COVID-19 has had numerous tectonic effects on broadcast technology vendors, from accelerating a move to IP- and cloud-based systems to making for much uncertainty and probable consolidations ahead.
MSG Networks, a regional sports and entertainment network serving the largest media market in the United States, is using the Video Call Center’s (VCC) video-caller based platform to support the production of its newest weeknight sports talk show, MSG 150. By using a smartphone and the VCC’s efficient, high-quality live video connections, MSG Networks has […]
The IP-based video call-in service of Video Call Center helps the new Tegna show bring back live interviews using proprietary technology that ensures robust, low-latency links to interview subjects anywhere in the world.
Enabled by the emergence of user-friendly platforms like Facebook, Periscope and Google Hangouts, stations are expanding their use of live streaming to complement regular on-air weather coverage and build a community around the coverage.
The station group increased its investment in the technology that allows video call-in shows and other interactive programs and secured global rights to use it, according to VCC and its managing partner.
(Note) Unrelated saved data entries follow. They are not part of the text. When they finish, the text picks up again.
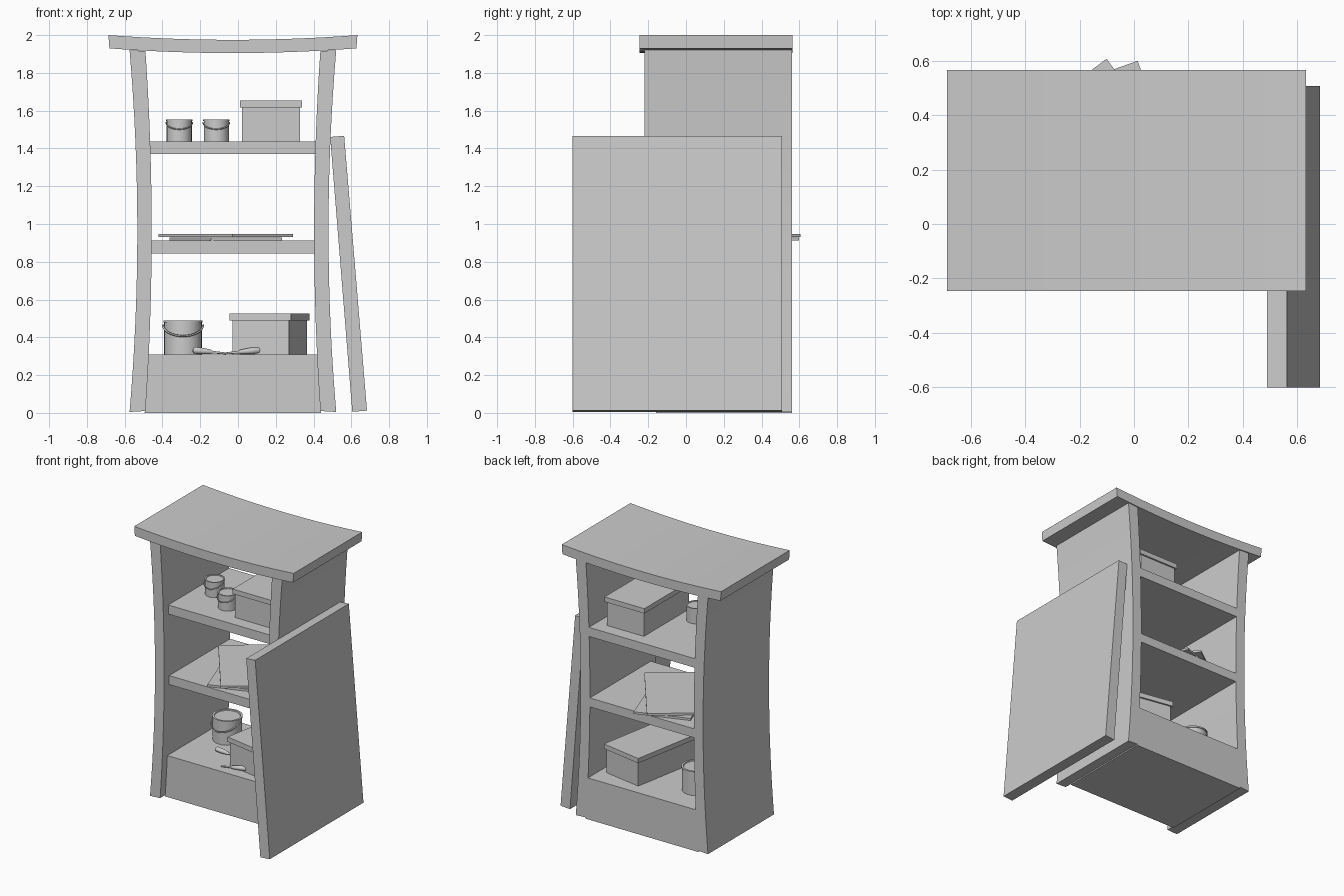
import bpy, bmesh, math
from mathutils import Matrix, Vector

if "Cube" in bpy.data.objects:
    bpy.data.objects.remove(bpy.data.objects["Cube"])

CX = -0.027          # centre line of the cabinet
Y0, Y1 = -0.22, 0.56  # front and back of the side panels


def finish(name, bm, smooth=False):
    bmesh.ops.recalc_face_normals(bm, faces=bm.faces)
    me = bpy.data.meshes.new(name)
    bm.to_mesh(me)
    bm.free()
    ob = bpy.data.objects.new(name, me)
    bpy.context.collection.objects.link(ob)
    if smooth:
        bpy.ops.object.select_all(action='DESELECT')
        ob.select_set(True)
        bpy.context.view_layer.objects.active = ob
        bpy.ops.object.shade_smooth_by_angle(angle=math.radians(35))
    return ob


def prism(name, outline, y0, y1, smooth=False):
    """Extrude an x-z outline along y."""
    bm = bmesh.new()
    f = bm.faces.new([bm.verts.new((x, y0, z)) for x, z in outline])
    r = bmesh.ops.extrude_face_region(bm, geom=[f])
    bmesh.ops.translate(bm, vec=(0, y1 - y0, 0),
                        verts=[v for v in r['geom'] if isinstance(v, bmesh.types.BMVert)])
    return finish(name, bm, smooth)


def block(name, centre, size, turn=0.0):
    bm = bmesh.new()
    bmesh.ops.create_cube(bm, size=1, matrix=Matrix.Translation(centre)
                          @ Matrix.Rotation(math.radians(turn), 4, 'Z')
                          @ Matrix.Diagonal((*size, 1)))
    return finish(name, bm)


def lathe(name, profile, matrix, n=24):
    """Spin an (r, z) profile about z, then place it."""
    bm = bmesh.new()
    rings = []
    for r, z in profile:
        if r == 0:
            rings.append([bm.verts.new((0, 0, z))] * n)
        else:
            rings.append([bm.verts.new((r * math.cos(2 * math.pi * i / n),
                                        r * math.sin(2 * math.pi * i / n), z)) for i in range(n)])
    for a, b in zip(rings, rings[1:]):
        for i in range(n):
            j = (i + 1) % n
            bm.faces.new(list(dict.fromkeys([a[i], a[j], b[j], b[i]])))
    bm.transform(matrix)
    return finish(name, bm, True)


# curved top slab
N = 16
ts = [-1 + 2 * i / N for i in range(N + 1)]
upper = [(CX + 0.659 * t, 1.975 + 0.025 * t * t) for t in ts]
lower = [(CX + 0.654 * t, 1.905 + 0.025 * t * t) for t in reversed(ts)]
prism("top_slab", upper + lower, -0.246, 0.565, True)

# bowed side panels
for side, label in ((-1, "left"), (1, "right")):
    outer = [(CX + side * (0.506 + 0.041 * t * t), 0.9625 + 0.9575 * t) for t in ts]
    inner = [(CX + side * (0.430 + 0.033 * t * t), 0.9625 + 0.9525 * t) for t in reversed(ts)]
    prism(label + "_side_panel", outer + inner, Y0, Y1, True)

# base and shelves
prism("base", [(CX - 0.467, 0), (CX + 0.467, 0), (CX + 0.45, 0.31), (CX - 0.45, 0.31)], -0.16, Y1)
for name, z0, z1 in (("middle_shelf", 0.845, 0.912), ("upper_shelf", 1.37, 1.438)):
    prism(name, [(CX - 0.44, z0), (CX + 0.44, z0), (CX + 0.44, z1), (CX - 0.44, z1)], -0.16, Y1)

# door leaning on the right side
prism("leaning_door", [(0.605, 0.006), (0.683, 0.012), (0.562, 1.467), (0.488, 1.461)], -0.6, 0.507)

# lidded boxes
for name, x, y, z, turn in (("upper_box", 0.175, 0.2, 1.438, 0), ("lower_box", 0.167, 0.185, 0.31, -10.3)):
    block(name, (x, y, z + 0.09), (0.305, 0.53, 0.18), turn)
    block(name + "_lid", (x, y, z + 0.197), (0.33, 0.555, 0.036), turn)


# paint cans with hanging wire handles
def can(name, x, y, z, r, h, droop):
    rim = 0.07 * r
    lathe(name, [(0, 0), (r * 0.96, 0), (r * 0.96, h * 0.93), (r, h * 0.94), (r, h),
                 (r - 2 * rim, h), (r - 2.3 * rim, h - rim), (0, h - rim)],
          Matrix.Translation((x, y, z)), 32)
    cu = bpy.data.curves.new(name + "_handle", 'CURVE')
    cu.dimensions = '3D'
    cu.bevel_depth = 0.05 * r
    cu.bevel_resolution = 1
    sp = cu.splines.new('POLY')
    sp.points.add(16)
    for i, p in enumerate(sp.points):
        a = math.pi * i / 16
        p.co = (x + 1.02 * r * math.cos(a), y - 1.1 * r * math.sin(a),
                z + h * 0.86 - droop * math.sin(a), 1)
    bpy.context.collection.objects.link(bpy.data.objects.new(name + "_handle", cu))


can("small_can_a", -0.311, 0.17, 1.438, 0.069, 0.115, 0.035)
can("small_can_b", -0.115, 0.044, 1.438, 0.069, 0.115, 0.035)
can("large_can", -0.291, 0.29, 0.31, 0.104, 0.18, 0.058)

# loose sheets on the middle shelf
block("lower_sheet", (-0.065, 0.221, 0.920), (0.40, 0.66, 0.016), 19.5)
block("upper_sheet", (-0.065, 0.222, 0.940), (0.40, 0.66, 0.016), 36.5)

# hand tools on the base
for name, end, tip in (("tool_a", (-0.24, 0.08, 0.333), (-0.07, 0.085, 0.315)),
                       ("tool_b", (0.12, -0.06, 0.333), (-0.07, -0.10, 0.315))):
    e, d = Vector(end), Vector(tip) - Vector(end)
    L = d.length
    lathe(name, [(0, 0), (0.013, 0.002), (0.018, 0.012), (0.017, L * 0.3), (0.012, L * 0.55),
                 (0.007, L * 0.62), (0.005, L), (0, L)],
          Matrix.Translation(e) @ d.to_track_quat('Z', 'Y').to_matrix().to_4x4(), 16)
The station group will use the technology to build full shows of callers, screened in real time, and selected live by the show’s host. The VCC was created by long-time network executive and former Wall Street analyst Tom Wolzien, and developed by a team of broadcast, software, and hardware experts.
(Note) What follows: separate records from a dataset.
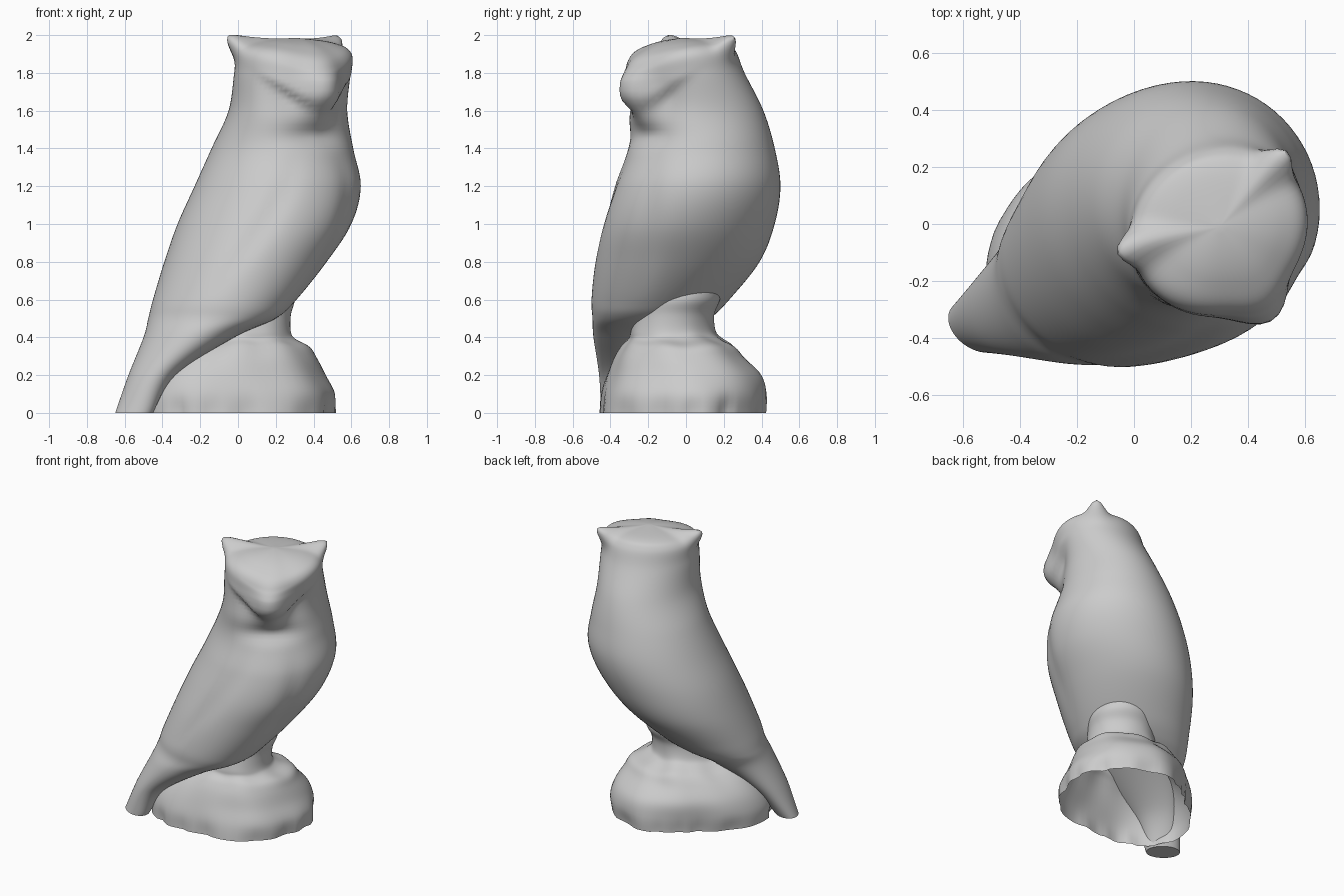
import bpy, bmesh, random
from math import sin, cos, asin, atan2, pi, exp, hypot

if "Cube" in bpy.data.objects:
    bpy.data.objects.remove(bpy.data.objects["Cube"])
random.seed(4)


def gauss(v, w):
    return exp(-(v / w) ** 2)


def wrap(a):
    return (a + pi) % (2 * pi) - pi


def sample(keys, f):
    # Catmull-Rom interpolation along the list of cross-sections
    i = min(int(f), len(keys) - 2)
    t = f - i
    p = [keys[max(0, min(len(keys) - 1, i + k))] for k in (-1, 0, 1, 2)]
    return [0.5 * (2 * b + (c - a) * t + (2 * a - 5 * b + 4 * c - d) * t * t
                   + (3 * b - a - 3 * c + d) * t ** 3) for a, b, c, d in zip(*p)]


def loft(name, keys, steps, sides, deform, bottom=True):
    # keys: z, xmin, xmax, ymin, ymax, skew
    bm = bmesh.new()
    rings = []
    total = (len(keys) - 1) * steps
    for k in range(total + 1):
        z, x0, x1, y0, y1, skew = sample(keys, k / steps)
        ring = []
        for j in range(sides):
            t = 2 * pi * j / sides
            cx, cy = (x0 + x1) / 2, (y0 + y1) / 2
            dx = (x1 - x0) / 2 * cos(t)
            dy = (y1 - y0) / 2 * sin(t + asin(skew))
            s, dz = deform(z, atan2(dy, dx), hypot(dx, dy))
            ring.append(bm.verts.new((cx + dx * s, cy + dy * s, max(0, z + dz))))
        rings.append(ring)
    for a, b in zip(rings, rings[1:]):
        for j in range(sides):
            n = (j + 1) % sides
            bm.faces.new((a[j], a[n], b[n], b[j]))
    bm.faces.new(rings[-1])
    if bottom:
        bm.faces.new(rings[0][::-1])
    me = bpy.data.meshes.new(name)
    bm.to_mesh(me)
    bm.free()
    ob = bpy.data.objects.new(name, me)
    bpy.context.collection.objects.link(ob)
    bpy.ops.object.select_all(action='DESELECT')
    ob.select_set(True)
    bpy.context.view_layer.objects.active = ob
    bpy.ops.object.shade_smooth_by_angle(angle=0.9)
    return ob


# Bird: leaning body from tail tip up to crown, face turned to front right
FACE = -1.03


def bird_shape(z, ang, r):
    psi = wrap(ang - FACE)
    a = abs(psi)
    rim = min(1, r / 0.29) ** 2
    s, dz = 1.0, 0.0
    if z > 1.3:
        # beak and forehead keel
        s += 0.28 * gauss(psi, 0.33) * gauss(z - 1.7, 0.25 if z > 1.7 else 0.1)
        # hollow eye discs under the V-shaped brow
        d = 1.61 + 0.34 * a / 1.9 - z
        if d > 0:
            s -= 0.13 * min(d / 0.04, 1) * gauss(d, 0.17) * gauss(a - 0.55, 0.42)
        # chin notch
        s -= 0.12 * gauss(psi, 0.5) * gauss(z - 1.47, 0.06)
        # forehead slopes down toward the beak
        dz -= 0.08 * gauss(psi, 0.9) * rim * max(0, min(1, (z - 1.75) / 0.15))
        # ear tufts
        ear = gauss(a - 1.9, 0.19) * gauss(z - 1.94, 0.05) * rim
        s += 0.25 * ear
        dz += 0.065 * ear
    # shallow groove along the breast edge of each wing
    if 0.6 < z < 1.4:
        s -= 0.03 * gauss(a - 0.35 - 0.5 * (1.4 - z), 0.15) * sin(pi * (z - 0.6) / 0.8)
    return s, dz


loft("bird_body", [
    (0.00, -0.65, -0.45, -0.45, -0.27, -0.35),
    (0.20, -0.58, -0.33, -0.46, -0.16, -0.25),
    (0.40, -0.50, -0.02, -0.49, 0.00, -0.2),
    (0.50, -0.475, 0.20, -0.495, 0.13, -0.15),
    (0.60, -0.45, 0.31, -0.50, 0.23, -0.1),
    (0.80, -0.39, 0.47, -0.48, 0.39, -0.06),
    (1.00, -0.32, 0.60, -0.44, 0.47, -0.05),
    (1.20, -0.23, 0.65, -0.38, 0.50, -0.02),
    (1.40, -0.14, 0.61, -0.31, 0.47, 0.02),
    (1.60, -0.05, 0.58, -0.32, 0.41, 0.05),
    (1.80, -0.02, 0.60, -0.32, 0.31, 0.08),
    (1.92, 0.00, 0.60, -0.30, 0.26, 0.08),
    (1.965, 0.10, 0.51, -0.20, 0.19, 0.0),
    (1.985, 0.29, 0.31, -0.02, 0.00, 0.0),
], 8, 72, bird_shape)

# Mound: rough rock, open underneath, with chipped lower rim, rising into the legs
waves = [(random.randint(3, 9), random.uniform(0, 6.3), random.uniform(4, 14)) for _ in range(5)]


def rock_shape(z, ang, r):
    rough = sum(sin(n * ang + p + q * z) for n, p, q in waves)
    fade = gauss(max(0, z - 0.3), 0.15)
    low = gauss(z, 0.35)
    s = 1 + 0.007 * rough * fade
    # uneven footprint: cut at the back corners, swollen toward the front right
    s -= 0.13 * gauss(wrap(ang - 0.75), 0.5) * low
    s -= 0.13 * gauss(wrap(ang - 2.4), 0.6) * low
    s += 0.22 * gauss(wrap(ang + 0.8), 0.5) * low
    chips = max(0, sin(13 * ang + 2 * sin(3 * ang)))
    return s - 0.04 * chips * gauss(z, 0.08), 0.004 * rough * gauss(z - 0.35, 0.08)


loft("rock_mound_and_legs", [
    (0.00, -0.52, 0.53, -0.46, 0.44, 0.3),
    (0.10, -0.52, 0.53, -0.45, 0.44, 0.3),
    (0.20, -0.48, 0.48, -0.42, 0.41, 0.27),
    (0.29, -0.41, 0.43, -0.38, 0.32, 0.2),
    (0.35, -0.33, 0.39, -0.34, 0.27, 0.15),
    (0.39, -0.25, 0.31, -0.30, 0.20, 0.05),
    (0.43, -0.20, 0.28, -0.29, 0.16, 0.0),
    (0.52, -0.17, 0.28, -0.27, 0.15, 0.0),
    (0.60, -0.14, 0.30, -0.25, 0.18, 0.0),
    (0.68, -0.10, 0.28, -0.22, 0.18, 0.0),
], 5, 72, rock_shape, bottom=False)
TV veteran Tom Wolzien’s Video Call center differs from from ordinary approaches to viewer or field reporter call-ins to live programming is that the host — not a producer running a traditional production switcher — runs the show, choosing which and how many Skype callers to put on air.
Inventor Tom Wolzien just received the patent for his Skype-based Video Call Center technology, which means he can roll it out to TV or Web providers who want to offer an affordable video version of talk radio.